◆ Exercise description ◆
Write out nothing except the lines of the entries below, from the first through the one containing "CX, 0.995, -0.03);", exactly and without pictures.

Plain-text document sources:
────────────────
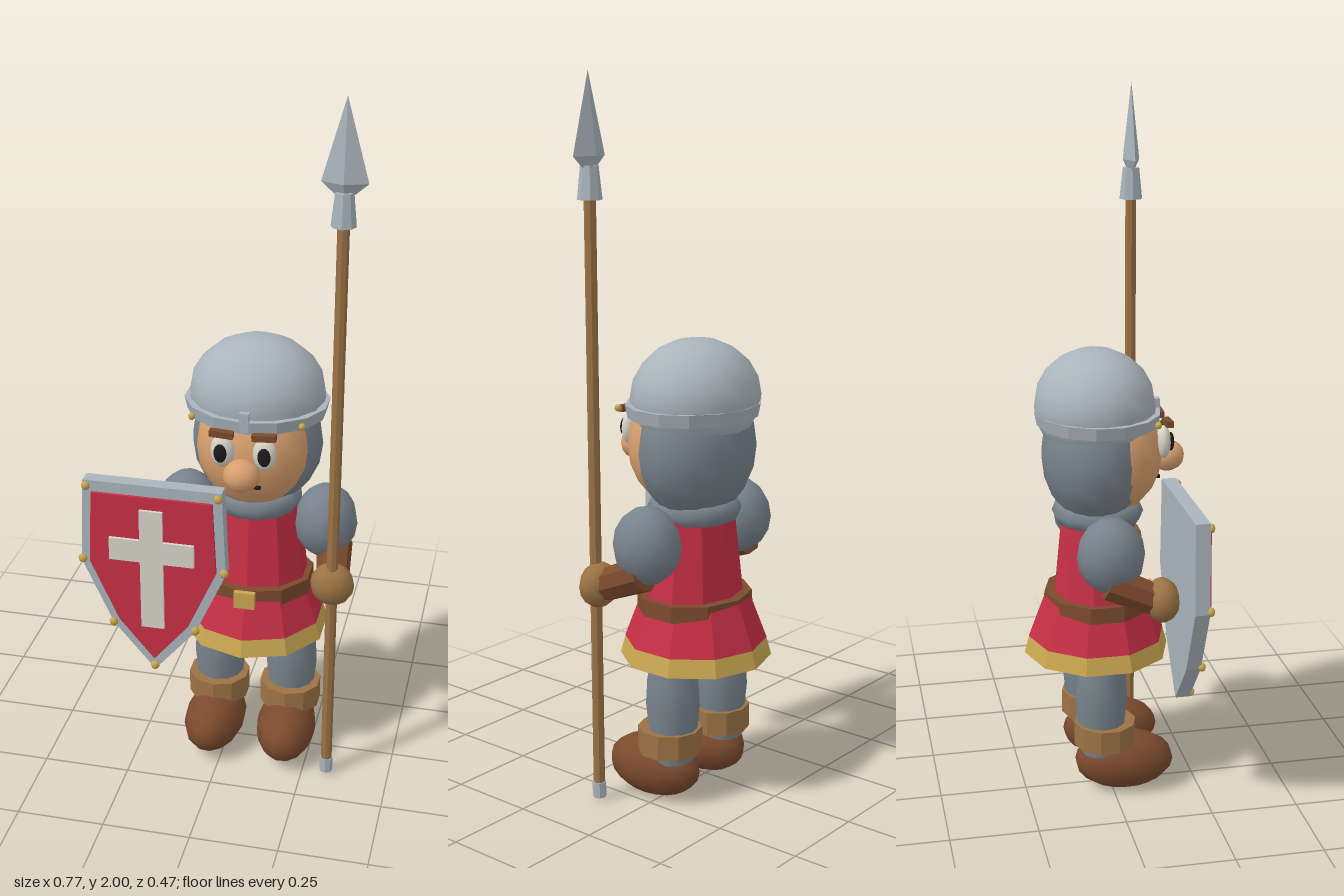
import * as THREE from 'three';

const CX = 0.075; // body centre line

function mat(name, color) {
  const m = new THREE.MeshStandardMaterial({ color });
  m.name = name;
  return m;
}

const flat = (g) => {
  const f = g.index ? g.toNonIndexed() : g;
  f.computeVertexNormals();
  return f;
};
const ball = (rx, ry, rz, w = 16, h = 10) => new THREE.SphereGeometry(1, w, h).scale(rx, ry, rz);
const tube = (top, bottom, height, sides) => flat(new THREE.CylinderGeometry(top, bottom, height, sides));
const lathe = (pts, sides) => new THREE.LatheGeometry(pts.map(([r, y]) => new THREE.Vector2(r, y)), sides);
const plate = (pts, depth) => new THREE.ExtrudeGeometry(
  new THREE.Shape(pts.map(([x, y]) => new THREE.Vector2(x, y))), { depth, bevelEnabled: false });

export function createModel() {
  const mail = mat('mail grey', 0x78838d);
  const steel = mat('steel', 0xaab4bc);
  const red = mat('red cloth', 0xc62f45);
  const gold = mat('gold', 0xc9a650);
  const skin = mat('skin', 0xd9a06e);
  const brown = mat('brown leather', 0x7b4a2d);
  const tan = mat('tan leather', 0x9c7345);
  const white = mat('off white', 0xd8d5c9);
  const black = mat('black', 0x1c1a1a);

  const model = new THREE.Group();
  model.name = 'spearGuard';
  const group = (name) => {
    const g = new THREE.Group();
    g.name = name;
    model.add(g);
    return g;
  };
  const add = (parent, name, geometry, material, x, y, z) => {
    const m = new THREE.Mesh(geometry, material);
    m.name = name;
    m.position.set(x, y, z);
    parent.add(m);
    return m;
  };

  // Tunic, skirt and belt
  const body = group('body');
  add(body, 'torso', tube(0.125, 0.155, 0.26, 10).scale(1, 1, 0.84), red, CX, 0.68, -0.02);
  add(body, 'skirt', tube(0.199, 0.15, 0.13, 10).rotateX(Math.PI), red, CX, 0.515, -0.025);
  add(body, 'skirtHem', tube(0.198, 0.212, 0.05, 10), gold, CX, 0.425, -0.025);
  add(body, 'belt', tube(0.168, 0.17, 0.046, 10).scale(1, 1, 0.92), brown, CX, 0.563, -0.022);
  add(body, 'buckle', new THREE.BoxGeometry(0.06, 0.05, 0.015), gold, CX, 0.563, 0.138);
  add(body, 'mailCollar', new THREE.TorusGeometry(0.095, 0.036, 8, 14).rotateX(Math.PI / 2), mail, CX, 0.825, -0.02);

  // Head
  const head = group('head');
  add(head, 'coif', ball(0.185, 0.2, 0.15), mail, CX, 0.995, -0.03);
  add(head, 'face', ball(0.16, 0.175, 0.138), skin, CX, 1.0, 0.025);
  add(head, 'nose', ball(0.051, 0.045, 0.05, 12, 8), skin, CX, 0.977, 0.182);
  add(head, 'mouth', new THREE.BoxGeometry(0.09, 0.009, 0.012), black, CX, 0.928, 0.146);
  for (const s of [-1, 1]) {
    add(head, 'eye', ball(0.033, 0.048, 0.022, 14, 10), white, CX + s * 0.058, 1.035, 0.157);
    add(head, 'pupil', ball(0.018, 0.027, 0.01, 12, 8), black, CX + s * 0.06, 1.035, 0.178);
    add(head, 'eyebrow', new THREE.BoxGeometry(0.065, 0.018, 0.02), brown, CX + s * 0.058, 1.09, 0.17)
      .rotation.z = s * 0.06;
  }

  // Helmet
  const helmet = group('helmet');
  add(helmet, 'dome', ball(0.19, 0.16, 0.172), steel, CX, 1.138, -0.027);
  add(helmet, 'brim', tube(0.202, 0.194, 0.036, 14).scale(1, 1, 0.885), steel, CX, 1.104, -0.02);
  add(helmet, 'nasalBar', new THREE.BoxGeometry(0.026, 0.055, 0.02), steel, CX, 1.12, 0.148);
  for (const s of [-1, 1])
    add(helmet, 'rivet', ball(0.01, 0.01, 0.01, 8, 6), gold, CX + s * 0.151, 1.11, 0.122);

  // Legs and arms, mirrored
  const legProfile = [[0.06, 0.12], [0.068, 0.2], [0.076, 0.28], [0.072, 0.35], [0.058, 0.43]];
  const up = new THREE.Vector3(0, 1, 0);
  for (const s of [-1, 1]) {
    const side = s > 0 ? 'left' : 'right';
    const leg = group(side + 'Leg');
    const lx = CX + s * 0.108;
    add(leg, 'mailLeg', lathe(legProfile, 12), mail, lx, 0, -0.03);
    add(leg, 'bootCuff', tube(0.09, 0.09, 0.07, 10), tan, lx, 0.18, -0.02);
    add(leg, 'boot', ball(0.087, 0.086, 0.145, 14, 10), brown, lx, 0.086, 0.037).rotation.y = s * 0.06;

    const arm = group(side + 'Arm');
    add(arm, 'mailSleeve', ball(0.09, 0.108, 0.096, 12, 8), mail, CX + s * 0.2, 0.76, -0.02);
    const a = new THREE.Vector3(CX + s * 0.225, 0.69, -0.03);
    const b = new THREE.Vector3(CX + s * 0.243, 0.635, 0.1);
    const forearm = add(arm, 'forearm', tube(0.045, 0.052, a.distanceTo(b), 8), brown, 0, 0, 0);
    forearm.position.lerpVectors(a, b, 0.5);
    forearm.quaternion.setFromUnitVectors(up, b.clone().sub(a).normalize());
    add(arm, 'glove', ball(0.062, 0.063, 0.05, 12, 8), tan, CX + s * 0.244, 0.635, 0.115);
  }

  // Shield: grey board, red field, cross and studs
  const shield = group('shield');
  const sx = -0.172;
  const mirror = (half) => [...half, ...half.slice(1).reverse().map(([x, y]) => [-x, y])];
  const outline = mirror([[0, 0.335], [0.119, 0.475], [0.207, 0.67], [0.196, 0.923]]);
  const field = mirror([[0, 0.375], [0.1, 0.495], [0.181, 0.675], [0.171, 0.89]]);
  const studs = mirror([[0, 0.35], [0.119, 0.48], [0.203, 0.677], [0.187, 0.907]]);
  add(shield, 'shieldBoard', plate(outline, 0.041), steel, sx, 0, 0.156);
  add(shield, 'shieldField', plate(field, 0.009), red, sx, 0, 0.197);
  add(shield, 'crossUpright', new THREE.BoxGeometry(0.066, 0.37, 0.009), white, sx, 0.67, 0.212);
  for (const s of [-1, 1])
    add(shield, 'crossArm', new THREE.BoxGeometry(0.088, 0.068, 0.009), white, sx + s * 0.077, 0.727, 0.212);
  for (const [x, y] of studs)
    add(shield, 'stud', ball(0.013, 0.013, 0.011, 8, 6), gold, sx + x, y, 0.2);

  // Spear
  const spear = group('spear');
  const [px, pz] = [0.32, 0.126];
  add(spear, 'shaft', tube(0.016, 0.016, 1.66, 8), tan, px, 0.86, pz);
  add(spear, 'buttCap', tube(0.019, 0.019, 0.045, 8), steel, px, 0.032, pz);
  add(spear, 'socket', tube(0.024, 0.033, 0.088, 8), steel, px, 1.717, pz);
  const blade = lathe([[0, 1.755], [0.026, 1.755], [0.06, 1.785], [0, 2.0]], 4).scale(1, 1, 0.4);
  add(spear, 'blade', flat(blade), steel, px, 0, pz);

  return model;
}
────────────────
◆ Output of the task ◆
import * as THREE from 'three';

const CX = 0.075; // body centre line

function mat(name, color) {
  const m = new THREE.MeshStandardMaterial({ color });
  m.name = name;
  return m;
}

const flat = (g) => {
  const f = g.index ? g.toNonIndexed() : g;
  f.computeVertexNormals();
  return f;
};
const ball = (rx, ry, rz, w = 16, h = 10) => new THREE.SphereGeometry(1, w, h).scale(rx, ry, rz);
const tube = (top, bottom, height, sides) => flat(new THREE.CylinderGeometry(top, bottom, height, sides));
const lathe = (pts, sides) => new THREE.LatheGeometry(pts.map(([r, y]) => new THREE.Vector2(r, y)), sides);
const plate = (pts, depth) => new THREE.ExtrudeGeometry(
  new THREE.Shape(pts.map(([x, y]) => new THREE.Vector2(x, y))), { depth, bevelEnabled: false });

export function createModel() {
  const mail = mat('mail grey', 0x78838d);
  const steel = mat('steel', 0xaab4bc);
  const red = mat('red cloth', 0xc62f45);
  const gold = mat('gold', 0xc9a650);
  const skin = mat('skin', 0xd9a06e);
  const brown = mat('brown leather', 0x7b4a2d);
  const tan = mat('tan leather', 0x9c7345);
  const white = mat('off white', 0xd8d5c9);
  const black = mat('black', 0x1c1a1a);

  const model = new THREE.Group();
  model.name = 'spearGuard';
  const group = (name) => {
    const g = new THREE.Group();
    g.name = name;
    model.add(g);
    return g;
  };
  const add = (parent, name, geometry, material, x, y, z) => {
    const m = new THREE.Mesh(geometry, material);
    m.name = name;
    m.position.set(x, y, z);
    parent.add(m);
    return m;
  };

  // Tunic, skirt and belt
  const body = group('body');
  add(body, 'torso', tube(0.125, 0.155, 0.26, 10).scale(1, 1, 0.84), red, CX, 0.68, -0.02);
  add(body, 'skirt', tube(0.199, 0.15, 0.13, 10).rotateX(Math.PI), red, CX, 0.515, -0.025);
  add(body, 'skirtHem', tube(0.198, 0.212, 0.05, 10), gold, CX, 0.425, -0.025);
  add(body, 'belt', tube(0.168, 0.17, 0.046, 10).scale(1, 1, 0.92), brown, CX, 0.563, -0.022);
  add(body, 'buckle', new THREE.BoxGeometry(0.06, 0.05, 0.015), gold, CX, 0.563, 0.138);
  add(body, 'mailCollar', new THREE.TorusGeometry(0.095, 0.036, 8, 14).rotateX(Math.PI / 2), mail, CX, 0.825, -0.02);

  // Head
  const head = group('head');
  add(head, 'coif', ball(0.185, 0.2, 0.15), mail, CX, 0.995, -0.03);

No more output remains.